Write out all of the lines below, exactly and completely.

◇ ◇ ◇ ◇

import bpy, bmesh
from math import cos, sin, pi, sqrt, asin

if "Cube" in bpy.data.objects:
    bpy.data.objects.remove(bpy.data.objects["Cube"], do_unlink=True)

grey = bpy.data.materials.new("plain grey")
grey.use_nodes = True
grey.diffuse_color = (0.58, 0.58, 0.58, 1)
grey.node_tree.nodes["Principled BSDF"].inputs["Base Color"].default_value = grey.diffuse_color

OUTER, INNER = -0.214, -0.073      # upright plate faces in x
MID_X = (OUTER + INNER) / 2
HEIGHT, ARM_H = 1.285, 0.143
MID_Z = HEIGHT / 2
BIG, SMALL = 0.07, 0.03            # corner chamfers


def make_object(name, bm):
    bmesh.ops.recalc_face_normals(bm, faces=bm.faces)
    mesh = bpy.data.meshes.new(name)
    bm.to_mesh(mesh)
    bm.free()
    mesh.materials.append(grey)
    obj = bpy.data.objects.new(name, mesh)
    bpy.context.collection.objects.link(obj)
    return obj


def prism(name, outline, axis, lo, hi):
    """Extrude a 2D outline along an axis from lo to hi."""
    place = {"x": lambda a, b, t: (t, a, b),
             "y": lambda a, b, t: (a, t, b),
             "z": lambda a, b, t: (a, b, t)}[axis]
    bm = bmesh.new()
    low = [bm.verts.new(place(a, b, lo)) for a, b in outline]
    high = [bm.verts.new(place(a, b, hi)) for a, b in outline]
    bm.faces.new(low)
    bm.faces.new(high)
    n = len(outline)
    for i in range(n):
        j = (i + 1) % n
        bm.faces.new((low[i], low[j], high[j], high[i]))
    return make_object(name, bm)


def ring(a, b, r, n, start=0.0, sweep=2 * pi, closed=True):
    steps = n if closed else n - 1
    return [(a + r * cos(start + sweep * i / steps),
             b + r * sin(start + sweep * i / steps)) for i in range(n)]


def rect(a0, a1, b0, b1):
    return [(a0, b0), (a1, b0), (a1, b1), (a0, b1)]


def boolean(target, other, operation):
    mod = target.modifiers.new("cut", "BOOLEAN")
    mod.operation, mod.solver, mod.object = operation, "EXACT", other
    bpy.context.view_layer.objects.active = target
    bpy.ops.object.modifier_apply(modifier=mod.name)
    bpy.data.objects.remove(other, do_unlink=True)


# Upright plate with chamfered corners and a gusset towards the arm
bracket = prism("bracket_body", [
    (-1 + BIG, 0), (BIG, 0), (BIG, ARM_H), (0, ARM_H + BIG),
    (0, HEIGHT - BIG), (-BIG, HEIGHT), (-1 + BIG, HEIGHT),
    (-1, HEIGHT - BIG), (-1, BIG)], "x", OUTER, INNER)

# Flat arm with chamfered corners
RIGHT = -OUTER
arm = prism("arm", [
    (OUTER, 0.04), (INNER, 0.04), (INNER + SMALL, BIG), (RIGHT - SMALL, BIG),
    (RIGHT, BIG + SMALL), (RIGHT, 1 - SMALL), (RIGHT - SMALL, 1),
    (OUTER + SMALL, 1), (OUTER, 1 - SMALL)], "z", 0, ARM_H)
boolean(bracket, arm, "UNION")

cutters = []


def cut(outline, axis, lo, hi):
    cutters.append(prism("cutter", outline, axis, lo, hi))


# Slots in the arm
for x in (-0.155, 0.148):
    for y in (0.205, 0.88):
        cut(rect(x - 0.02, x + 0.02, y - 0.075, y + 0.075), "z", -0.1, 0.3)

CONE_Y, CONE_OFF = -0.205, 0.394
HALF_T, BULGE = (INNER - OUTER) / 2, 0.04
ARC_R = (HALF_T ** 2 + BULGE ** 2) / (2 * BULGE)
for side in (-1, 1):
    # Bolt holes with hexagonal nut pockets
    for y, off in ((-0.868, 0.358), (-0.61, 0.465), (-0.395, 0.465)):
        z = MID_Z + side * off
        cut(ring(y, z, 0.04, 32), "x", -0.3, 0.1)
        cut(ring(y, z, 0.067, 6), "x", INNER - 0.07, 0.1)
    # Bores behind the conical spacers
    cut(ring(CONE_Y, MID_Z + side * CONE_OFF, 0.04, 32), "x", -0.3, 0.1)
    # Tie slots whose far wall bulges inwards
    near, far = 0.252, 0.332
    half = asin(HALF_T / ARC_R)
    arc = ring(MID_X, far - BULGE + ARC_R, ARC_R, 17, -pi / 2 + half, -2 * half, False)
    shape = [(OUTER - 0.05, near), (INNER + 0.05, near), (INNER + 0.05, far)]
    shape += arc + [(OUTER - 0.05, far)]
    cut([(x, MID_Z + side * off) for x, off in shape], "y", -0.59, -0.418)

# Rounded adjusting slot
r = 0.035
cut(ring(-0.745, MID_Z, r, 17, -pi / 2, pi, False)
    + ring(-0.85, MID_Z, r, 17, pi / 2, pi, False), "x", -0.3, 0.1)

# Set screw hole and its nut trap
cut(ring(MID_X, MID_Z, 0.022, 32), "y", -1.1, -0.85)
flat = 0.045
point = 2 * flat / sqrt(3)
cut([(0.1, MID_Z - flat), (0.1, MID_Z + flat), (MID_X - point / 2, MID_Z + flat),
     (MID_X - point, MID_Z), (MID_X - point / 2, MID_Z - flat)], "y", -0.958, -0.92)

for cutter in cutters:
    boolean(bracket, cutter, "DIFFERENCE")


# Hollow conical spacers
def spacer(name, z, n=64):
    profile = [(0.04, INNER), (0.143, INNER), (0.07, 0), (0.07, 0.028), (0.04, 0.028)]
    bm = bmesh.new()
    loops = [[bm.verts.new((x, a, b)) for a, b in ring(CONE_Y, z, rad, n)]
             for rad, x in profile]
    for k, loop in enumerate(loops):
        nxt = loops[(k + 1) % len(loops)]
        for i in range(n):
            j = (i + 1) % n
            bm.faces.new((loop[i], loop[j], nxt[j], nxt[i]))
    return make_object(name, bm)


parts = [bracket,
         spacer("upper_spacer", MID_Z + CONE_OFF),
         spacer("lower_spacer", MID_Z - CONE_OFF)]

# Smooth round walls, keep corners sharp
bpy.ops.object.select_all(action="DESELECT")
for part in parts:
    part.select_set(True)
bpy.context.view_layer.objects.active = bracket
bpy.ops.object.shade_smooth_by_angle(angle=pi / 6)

◇ ◇ ◇ ◇

Answer section
import bpy, bmesh
from math import cos, sin, pi, sqrt, asin

if "Cube" in bpy.data.objects:
    bpy.data.objects.remove(bpy.data.objects["Cube"], do_unlink=True)

grey = bpy.data.materials.new("plain grey")
grey.use_nodes = True
grey.diffuse_color = (0.58, 0.58, 0.58, 1)
grey.node_tree.nodes["Principled BSDF"].inputs["Base Color"].default_value = grey.diffuse_color

OUTER, INNER = -0.214, -0.073      # upright plate faces in x
MID_X = (OUTER + INNER) / 2
HEIGHT, ARM_H = 1.285, 0.143
MID_Z = HEIGHT / 2
BIG, SMALL = 0.07, 0.03            # corner chamfers


def make_object(name, bm):
    bmesh.ops.recalc_face_normals(bm, faces=bm.faces)
    mesh = bpy.data.meshes.new(name)
    bm.to_mesh(mesh)
    bm.free()
    mesh.materials.append(grey)
    obj = bpy.data.objects.new(name, mesh)
    bpy.context.collection.objects.link(obj)
    return obj


def prism(name, outline, axis, lo, hi):
    """Extrude a 2D outline along an axis from lo to hi."""
    place = {"x": lambda a, b, t: (t, a, b),
             "y": lambda a, b, t: (a, t, b),
             "z": lambda a, b, t: (a, b, t)}[axis]
    bm = bmesh.new()
    low = [bm.verts.new(place(a, b, lo)) for a, b in outline]
    high = [bm.verts.new(place(a, b, hi)) for a, b in outline]
    bm.faces.new(low)
    bm.faces.new(high)
    n = len(outline)
    for i in range(n):
        j = (i + 1) % n
        bm.faces.new((low[i], low[j], high[j], high[i]))
    return make_object(name, bm)


def ring(a, b, r, n, start=0.0, sweep=2 * pi, closed=True):
    steps = n if closed else n - 1
    return [(a + r * cos(start + sweep * i / steps),
             b + r * sin(start + sweep * i / steps)) for i in range(n)]


def rect(a0, a1, b0, b1):
    return [(a0, b0), (a1, b0), (a1, b1), (a0, b1)]


def boolean(target, other, operation):
    mod = target.modifiers.new("cut", "BOOLEAN")
    mod.operation, mod.solver, mod.object = operation, "EXACT", other
    bpy.context.view_layer.objects.active = target
    bpy.ops.object.modifier_apply(modifier=mod.name)
    bpy.data.objects.remove(other, do_unlink=True)


# Upright plate with chamfered corners and a gusset towards the arm
bracket = prism("bracket_body", [
    (-1 + BIG, 0), (BIG, 0), (BIG, ARM_H), (0, ARM_H + BIG),
    (0, HEIGHT - BIG), (-BIG, HEIGHT), (-1 + BIG, HEIGHT),
    (-1, HEIGHT - BIG), (-1, BIG)], "x", OUTER, INNER)

# Flat arm with chamfered corners
RIGHT = -OUTER
arm = prism("arm", [
    (OUTER, 0.04), (INNER, 0.04), (INNER + SMALL, BIG), (RIGHT - SMALL, BIG),
    (RIGHT, BIG + SMALL), (RIGHT, 1 - SMALL), (RIGHT - SMALL, 1),
    (OUTER + SMALL, 1), (OUTER, 1 - SMALL)], "z", 0, ARM_H)
boolean(bracket, arm, "UNION")

cutters = []


def cut(outline, axis, lo, hi):
    cutters.append(prism("cutter", outline, axis, lo, hi))


# Slots in the arm
for x in (-0.155, 0.148):
    for y in (0.205, 0.88):
        cut(rect(x - 0.02, x + 0.02, y - 0.075, y + 0.075), "z", -0.1, 0.3)

CONE_Y, CONE_OFF = -0.205, 0.394
HALF_T, BULGE = (INNER - OUTER) / 2, 0.04
ARC_R = (HALF_T ** 2 + BULGE ** 2) / (2 * BULGE)
for side in (-1, 1):
    # Bolt holes with hexagonal nut pockets
    for y, off in ((-0.868, 0.358), (-0.61, 0.465), (-0.395, 0.465)):
        z = MID_Z + side * off
        cut(ring(y, z, 0.04, 32), "x", -0.3, 0.1)
        cut(ring(y, z, 0.067, 6), "x", INNER - 0.07, 0.1)
    # Bores behind the conical spacers
    cut(ring(CONE_Y, MID_Z + side * CONE_OFF, 0.04, 32), "x", -0.3, 0.1)
    # Tie slots whose far wall bulges inwards
    near, far = 0.252, 0.332
    half = asin(HALF_T / ARC_R)
    arc = ring(MID_X, far - BULGE + ARC_R, ARC_R, 17, -pi / 2 + half, -2 * half, False)
    shape = [(OUTER - 0.05, near), (INNER + 0.05, near), (INNER + 0.05, far)]
    shape += arc + [(OUTER - 0.05, far)]
    cut([(x, MID_Z + side * off) for x, off in shape], "y", -0.59, -0.418)

# Rounded adjusting slot
r = 0.035
cut(ring(-0.745, MID_Z, r, 17, -pi / 2, pi, False)
    + ring(-0.85, MID_Z, r, 17, pi / 2, pi, False), "x", -0.3, 0.1)

# Set screw hole and its nut trap
cut(ring(MID_X, MID_Z, 0.022, 32), "y", -1.1, -0.85)
flat = 0.045
point = 2 * flat / sqrt(3)
cut([(0.1, MID_Z - flat), (0.1, MID_Z + flat), (MID_X - point / 2, MID_Z + flat),
     (MID_X - point, MID_Z), (MID_X - point / 2, MID_Z - flat)], "y", -0.958, -0.92)

for cutter in cutters:
    boolean(bracket, cutter, "DIFFERENCE")


# Hollow conical spacers
def spacer(name, z, n=64):
    profile = [(0.04, INNER), (0.143, INNER), (0.07, 0), (0.07, 0.028), (0.04, 0.028)]
    bm = bmesh.new()
    loops = [[bm.verts.new((x, a, b)) for a, b in ring(CONE_Y, z, rad, n)]
             for rad, x in profile]
    for k, loop in enumerate(loops):
        nxt = loops[(k + 1) % len(loops)]
        for i in range(n):
            j = (i + 1) % n
            bm.faces.new((loop[i], loop[j], nxt[j], nxt[i]))
    return make_object(name, bm)


parts = [bracket,
         spacer("upper_spacer", MID_Z + CONE_OFF),
         spacer("lower_spacer", MID_Z - CONE_OFF)]

# Smooth round walls, keep corners sharp
bpy.ops.object.select_all(action="DESELECT")
for part in parts:
    part.select_set(True)
bpy.context.view_layer.objects.active = bracket
bpy.ops.object.shade_smooth_by_angle(angle=pi / 6)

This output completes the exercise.